Instead of wading through phone tree hell, pressing zero will usually take you to a live customer service rep.
Only one problem with the smoothie she handed me at the drive-thru. It wasn’t filled up all the way.
Of all the customer service nightmares I’ve experienced, this definitely belonged in the kiddie section. Still I had been shorted, and I thought I would bring it up.
I held up the drink to her with a smile and asked her why it wasn’t filled all the way.
At that point, she had two choices: Either empathize with me, value my concern or blow me off. Unfortunately for her, she chose poorly.
In so many words, she told that’s all I would get. Even though she was still smiling, but her body language said, “deal with it.”
“Really?” I responded, raising my eyebrows, but smiling a little less.
She shrugged her shoulders and immediately began to shut the drive-thru window, effectively dismissing me.
By now, most of you will accuse me of making a mountain out of a smoothie. So it’s a little short. Deal with it and move on, Henneke.
It wasn’t so much about the smoothie, as her lack of caring toward my concern. Had the employee at least apologized, I would have driven away only mildly miffed. But her lack of a response was enough to make me park and go inside to speak with the manager.
The manager instantly apologized, reaffirmed the validity of my concern and immediately offered to make it right. I thanked her, complimented this McDonald’s for its usual high standards for customer service and promised to return.
As companies look for ways to increase revenue and cut costs, employees are expected to do more work with less. Sometimes it’s easy for customer service to be sacrificed, and even easier for us to accept it as a reality.
Not so. Whether you’re piloting through phone-tree hell over a major warranty issue or getting your fast food order correct, there are some tips that can boost your chances for customer satisfaction.
1. Keep receipts and other important paperwork to minimize refund hassles. Nothing diminishes your case more when you can’t produce proof of your purchase. It’s too much to expect stores to take your word on buying the big screen there. We keep all important papers in a file cabinet and important receipts in a separate container.
2. Research your problem. A recent new cell phone began heating up on me as soon as I bought it, so much so, it was almost too hot to the touch. A quick Google search revealed a significant number of other people with the same issue. I returned the phone the next morning for a completely different model.
3. The customer service agent is your friend. Despite your frustration, this isn’t the time for profanity or name-calling.
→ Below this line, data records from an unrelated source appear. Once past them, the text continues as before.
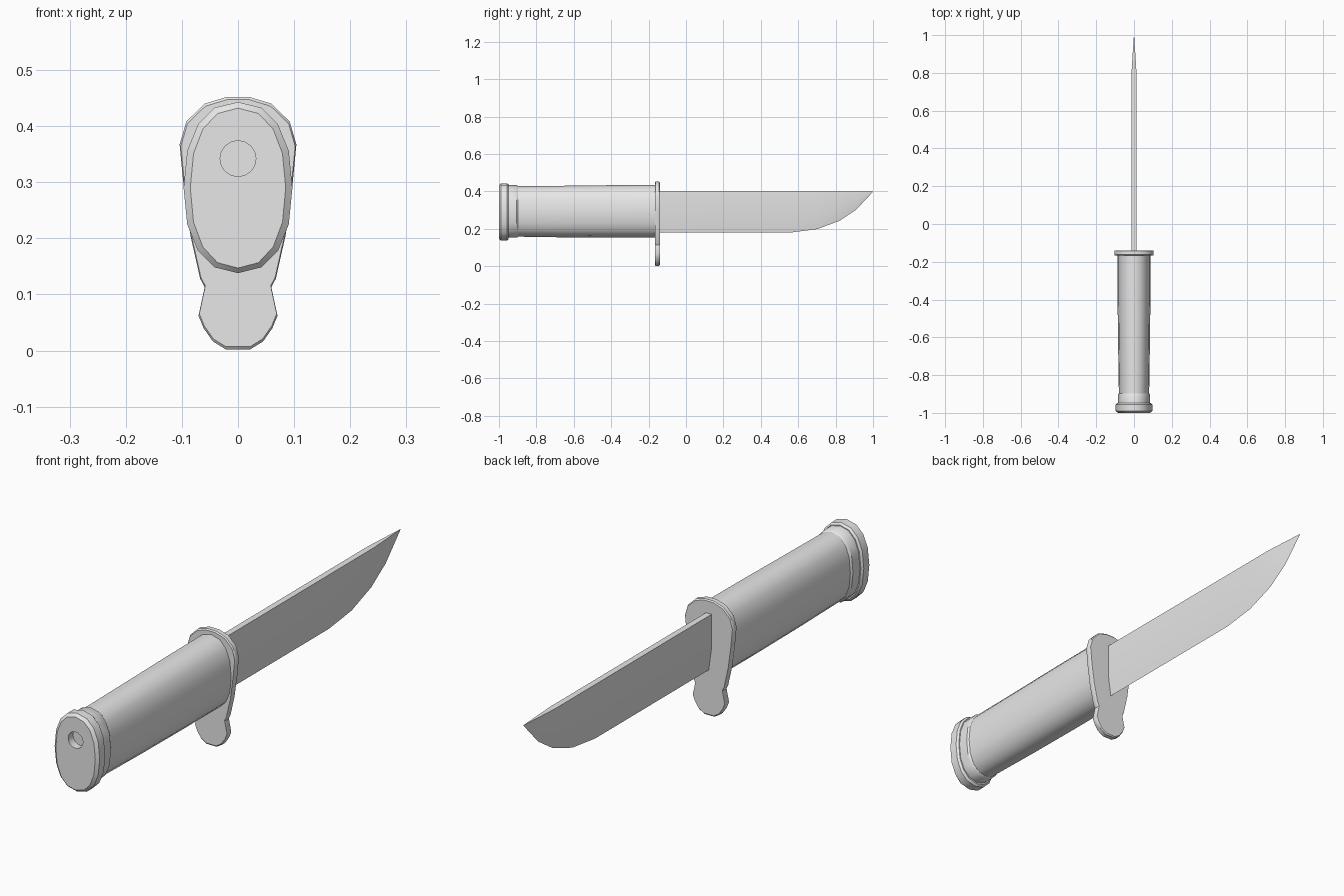
import bpy, bmesh, math

if "Cube" in bpy.data.objects:
    bpy.data.objects.remove(bpy.data.objects["Cube"], do_unlink=True)

GREY = (0.8, 0.8, 0.8, 1)
grey = bpy.data.materials.new("plain grey")
grey.use_nodes = True
grey.diffuse_color = GREY
grey.node_tree.nodes["Principled BSDF"].inputs["Base Color"].default_value = GREY
SIDES = 16


def loft(name, rings, angle=35):
    """Skin a stack of equal rings and cap both ends."""
    bm = bmesh.new()
    loops = [[bm.verts.new(p) for p in ring] for ring in rings]
    n = len(loops[0])
    for a, b in zip(loops, loops[1:]):
        for i in range(n):
            j = (i + 1) % n
            bm.faces.new((a[i], a[j], b[j], b[i]))
    bm.faces.new(loops[0])
    bm.faces.new(loops[-1])
    bmesh.ops.remove_doubles(bm, verts=bm.verts, dist=0.0001)
    bmesh.ops.recalc_face_normals(bm, faces=bm.faces)
    mesh = bpy.data.meshes.new(name)
    bm.to_mesh(mesh)
    bm.free()
    mesh.materials.append(grey)
    obj = bpy.data.objects.new(name, mesh)
    bpy.context.collection.objects.link(obj)
    bpy.ops.object.select_all(action="DESELECT")
    obj.select_set(True)
    bpy.context.view_layer.objects.active = obj
    bpy.ops.object.shade_smooth_by_angle(angle=math.radians(angle))
    return obj


def oval(y, half, top, bottom, mid=0.29, power=0.88):
    """Egg-shaped ring across the handle."""
    ring = []
    for i in range(SIDES):
        t = 2 * math.pi * i / SIDES
        s, c = math.sin(t), math.cos(t)
        reach = top - mid if c > 0 else mid - bottom
        ring.append((math.copysign(abs(s) ** power, s) * half, y,
                     mid + math.copysign(abs(c) ** power, c) * reach))
    return ring


def circle(y, radius, z):
    return oval(y, radius, z + radius, z - radius, z, 1)


# Pommel, starting from the floor of its round recess
loft("pommel", [
    circle(-0.97, 0.032, 0.342),
    circle(-1.0, 0.032, 0.342),
    oval(-1.0, 0.085, 0.432, 0.147),
    oval(-0.99, 0.097, 0.443, 0.138),
    oval(-0.956, 0.097, 0.443, 0.138),
    oval(-0.948, 0.09, 0.436, 0.146),
])

# Collar between pommel and grip
loft("handle_collar", [
    oval(-0.955, 0.086, 0.433, 0.152),
    oval(-0.905, 0.086, 0.433, 0.152),
    oval(-0.897, 0.08, 0.428, 0.157),
])

# Grip, swelling slightly toward the guard
loft("grip", [
    oval(-0.91, 0.08, 0.428, 0.158),
    oval(-0.65, 0.084, 0.43, 0.154),
    oval(-0.4, 0.087, 0.433, 0.153),
    oval(-0.155, 0.087, 0.435, 0.153),
])

# Guard plate: half outline mirrored
half = [(0.02, 0.452), (0.06, 0.44), (0.093, 0.408), (0.105, 0.367),
        (0.098, 0.295), (0.086, 0.207), (0.068, 0.128), (0.06, 0.113),
        (0.071, 0.062), (0.062, 0.04), (0.045, 0.016), (0.022, 0.002)]
outline = half + [(-x, z) for x, z in reversed(half)]


def guard_ring(y, scale):
    return [(x * scale, y, 0.226 + (z - 0.226) * scale * 1.009)
            for x, z in outline]


loft("guard", [guard_ring(-0.166, 0.97), guard_ring(-0.162, 0.991),
               guard_ring(-0.144, 0.991), guard_ring(-0.14, 0.97)])

# Blade: flat sides that taper to the cutting edge
SPINE = 0.4


def blade_ring(y, edge, w):
    shoulder = edge + (SPINE - edge) * 0.4
    return [(w, y, SPINE), (w, y, shoulder), (0, y, edge),
            (-w, y, shoulder), (-w, y, SPINE)]


loft("blade", [
    blade_ring(-0.15, 0.18, 0.012),
    blade_ring(0.56, 0.18, 0.012),
    blade_ring(0.7, 0.198, 0.012),
    blade_ring(0.82, 0.242, 0.012),
    blade_ring(0.91, 0.302, 0.0065),
    blade_ring(1.0, 0.398, 0.0004),
], 30)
Try to establish a bond with them. Find out their first name or make them laugh. Establish that you’ve been a long-time customer and you hope to continue your loyalty with them. Be persistent but polite.
4. Don’t let the phone tree win: Sites such as GetHuman or ContactHelp are great tools to help you locate the right numbers to call and the average wait time expected for each company.
5. Take your case to social media. Most companies have reps who monitor its presence on Facebook or Twitter. One company gave me a bill credit after I alleged a rep had misled me about me about a promotion. Post a brief case of your problem on their Facebook page, with what it will take to keep your loyalty.
5. Point out good examples of customer service: Take time to fill out a comment card for an employee who got it right. Take time to list the store or employee by name. Most good companies still have incentive programs for employees who receive positive feedback from customers.
6. Don’t be afraid to start over: If you’re dealing with an incompetent customer service agent, end the conversation and call back. There’s a good chance the next person will be more helpful.
7. Accept the fact that you won’t always win: Sometimes it will seem like they don’t care, even if you go all the way to the top. Once I spent several weeks speaking with corporate representatives from Staples over a major shipping gaffe. In the end, I received a check for $25.
Phone keypad photo from here.